This week I started making my Christmas cookies oh, I know on television they call them holiday cookies but to me they will always be Christmas cookies. I make all of the cutouts and keep them out back where it is cold.
Each time I dig out the cookie cutters I think about grandma. Many of the cutters I use regularly came from her collection. This year I used grandma's old-fashioned recipe. The original recipe called for lard, but I substitute a combination of butter and margarine. The shortening goes into this recipe melted.
When my granddaughter and grandson came home from school we dug in. Right away my granddaughter noticed that these cutouts were a little more difficult to handle. We had to add flour before doing any rolling.
I rolled out the first tray and cut them so I could give instructions about the process. My granddaughter took over from there. She is really very good at the process. I remember when we were making cookies to enter in the fair. She was only about seven years old and she completely floored me when she took over the rolling and cutting. At fifteen she is quite adept at it. I did have to finish the last couple pans because mother came to pick them up.
Next week we do the gingerbread men. That dough has to set before it can be rolled out. The recipe I use came from my great-grandmother. I never knew her since she died when my mother and her siblings were quite young.
The first time I tried this recipe I was living in an apartment, but was not married. Before I moved from Grandma's house I copied the recipes that I really wanted to keep. When I started to mix up the batter I noticed right away that there was no flour listed! I knew my grandmother used flour in these cookies so I made a phone call to check on this.
Grandma told me she did use flour, but she had absolutely no idea how much she used. Her baking was by feel and look. I tried to get grandma to give me a ball park figure. By that time I had baked quite a bit so I had a fair idea what the dough should be like. My cookies came out just fine so I made a note about the amount of flour I added.
One day as it gets closer to Christmas we will have a cookie decorating day. Usually we just frost them with a simple butter frosting and sprinkle them with colored sugar and sprinkles. It is too much trouble to decorate them with a cake decorator because they disappear so quickly.
If I make no other cookies the family will be happy. When they think of Christmas cookies they really mean the cutouts.
Our family celebrates on Christmas Eve that is a vestige from the years that my husband had cows to milk. He always said that Christmas Eve in the barn was a special time. They had a radio and the Christmas carols flowed freely. As the children got older they joined him at the barn, but when they were small it was my job to keep them occupied until Santa came.
Santa visited Hickory Heights early. One year my husband took some sleigh bells and ran around the house ringing them. Unfortunately he wiped out somewhere out back and got pretty muddy. He snuck in the back door and called me to get him some clean clothes.
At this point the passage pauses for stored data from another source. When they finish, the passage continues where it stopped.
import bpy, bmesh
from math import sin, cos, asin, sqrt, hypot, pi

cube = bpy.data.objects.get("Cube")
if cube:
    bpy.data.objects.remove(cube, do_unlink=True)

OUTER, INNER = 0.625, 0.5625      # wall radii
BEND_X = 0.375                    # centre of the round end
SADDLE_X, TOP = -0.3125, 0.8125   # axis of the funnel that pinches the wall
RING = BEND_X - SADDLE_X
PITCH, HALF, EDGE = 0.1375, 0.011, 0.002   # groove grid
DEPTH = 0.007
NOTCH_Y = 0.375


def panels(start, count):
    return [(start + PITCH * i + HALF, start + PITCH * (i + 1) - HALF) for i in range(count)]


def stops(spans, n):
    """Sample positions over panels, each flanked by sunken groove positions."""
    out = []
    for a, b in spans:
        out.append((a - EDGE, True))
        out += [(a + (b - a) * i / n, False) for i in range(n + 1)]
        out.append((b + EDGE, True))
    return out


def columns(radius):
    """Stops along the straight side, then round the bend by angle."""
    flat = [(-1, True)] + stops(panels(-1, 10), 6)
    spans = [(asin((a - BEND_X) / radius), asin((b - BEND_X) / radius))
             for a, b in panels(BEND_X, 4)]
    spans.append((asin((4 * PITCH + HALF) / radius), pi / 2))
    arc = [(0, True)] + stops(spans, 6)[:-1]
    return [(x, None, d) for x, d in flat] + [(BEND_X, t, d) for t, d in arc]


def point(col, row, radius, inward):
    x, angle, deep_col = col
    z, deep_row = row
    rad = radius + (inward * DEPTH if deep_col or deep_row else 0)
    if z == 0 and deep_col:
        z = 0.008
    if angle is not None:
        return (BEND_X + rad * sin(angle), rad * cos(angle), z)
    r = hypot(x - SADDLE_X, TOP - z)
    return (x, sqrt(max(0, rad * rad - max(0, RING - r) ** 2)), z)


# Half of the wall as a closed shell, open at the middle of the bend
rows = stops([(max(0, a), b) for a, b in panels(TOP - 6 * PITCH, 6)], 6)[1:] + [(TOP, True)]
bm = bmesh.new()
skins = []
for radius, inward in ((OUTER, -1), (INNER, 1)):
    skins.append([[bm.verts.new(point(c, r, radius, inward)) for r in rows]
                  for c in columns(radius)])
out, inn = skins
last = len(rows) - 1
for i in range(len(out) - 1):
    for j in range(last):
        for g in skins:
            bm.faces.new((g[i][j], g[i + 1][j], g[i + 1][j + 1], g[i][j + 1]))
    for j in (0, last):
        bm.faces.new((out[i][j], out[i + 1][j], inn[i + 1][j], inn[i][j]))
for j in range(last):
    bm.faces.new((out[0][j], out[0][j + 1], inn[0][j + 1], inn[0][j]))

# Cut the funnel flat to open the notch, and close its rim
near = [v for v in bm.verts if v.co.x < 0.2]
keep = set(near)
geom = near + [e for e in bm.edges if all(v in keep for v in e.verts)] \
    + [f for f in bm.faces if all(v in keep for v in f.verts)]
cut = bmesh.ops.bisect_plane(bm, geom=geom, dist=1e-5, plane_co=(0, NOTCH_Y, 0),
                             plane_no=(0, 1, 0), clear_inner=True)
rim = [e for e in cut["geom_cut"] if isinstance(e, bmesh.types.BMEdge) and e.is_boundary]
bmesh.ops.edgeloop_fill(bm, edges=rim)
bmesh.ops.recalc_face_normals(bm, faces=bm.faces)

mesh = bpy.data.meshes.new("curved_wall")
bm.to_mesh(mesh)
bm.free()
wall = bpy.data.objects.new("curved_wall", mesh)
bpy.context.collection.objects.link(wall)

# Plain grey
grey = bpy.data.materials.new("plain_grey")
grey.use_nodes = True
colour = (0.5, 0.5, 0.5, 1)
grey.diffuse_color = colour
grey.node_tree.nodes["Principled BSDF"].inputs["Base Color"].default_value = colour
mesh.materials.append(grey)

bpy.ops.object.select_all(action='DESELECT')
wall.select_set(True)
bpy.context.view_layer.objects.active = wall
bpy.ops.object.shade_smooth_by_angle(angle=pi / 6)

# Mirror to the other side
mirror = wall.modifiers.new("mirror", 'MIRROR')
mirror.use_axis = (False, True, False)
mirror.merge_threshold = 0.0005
In those days he read The Night before Christmas to the children. That was my cue to dig out the Santa things.
We still celebrate on Christmas Eve. First, we go to the early candlelight service at our church, then, everyone comes to Hickory Heights. We eat our holiday meal then we open gifts. Even what we eat is a family tradition. We have ham and korv. We also have rice pudding and potato salad. A salad or just plain fruit and raw vegetables round out the meal.
After the gifts we have peppermint stick ice cream and cookies. We used to get ice cream with a shape in the middle, but when those disappeared we switched to the peppermint stick. This year I think I might make my own in my little ice cream maker. If I do I will also make eggnog ice cream. The first time we had that was at The Creamery at Penn State.
Last year my grandson saw that flavor on the menu and asked to try it. He really liked it. This year I already made one batch of eggnog ice cream using just commercial eggnog, but I do have a recipe to make my own eggnog.
No matter what we have to eat the most important thing of all is that the family is together. When the family gets to talking about the old times I get to wondering where I was and how I missed some of the things that they remember. It gets to be rather a silly time.
When we went to Amish country for the Christmas season we learned a new game. Everyone sits around the table. The host or hostess reads a story that has the words "right" and "left" repeated many times. Each person has a small package to pass. The packages go right when the host says right and left when the host says left. It was a lot of fun.
We were told that the stories were on line so I went looking. I copied off several so that we can play the game on Christmas Eve. At church last week one family told me they also were going to try this game. I hope they had fun.
Ann Swanson writes from her home in Russell, Pa. Contact at firstname.lastname@example.org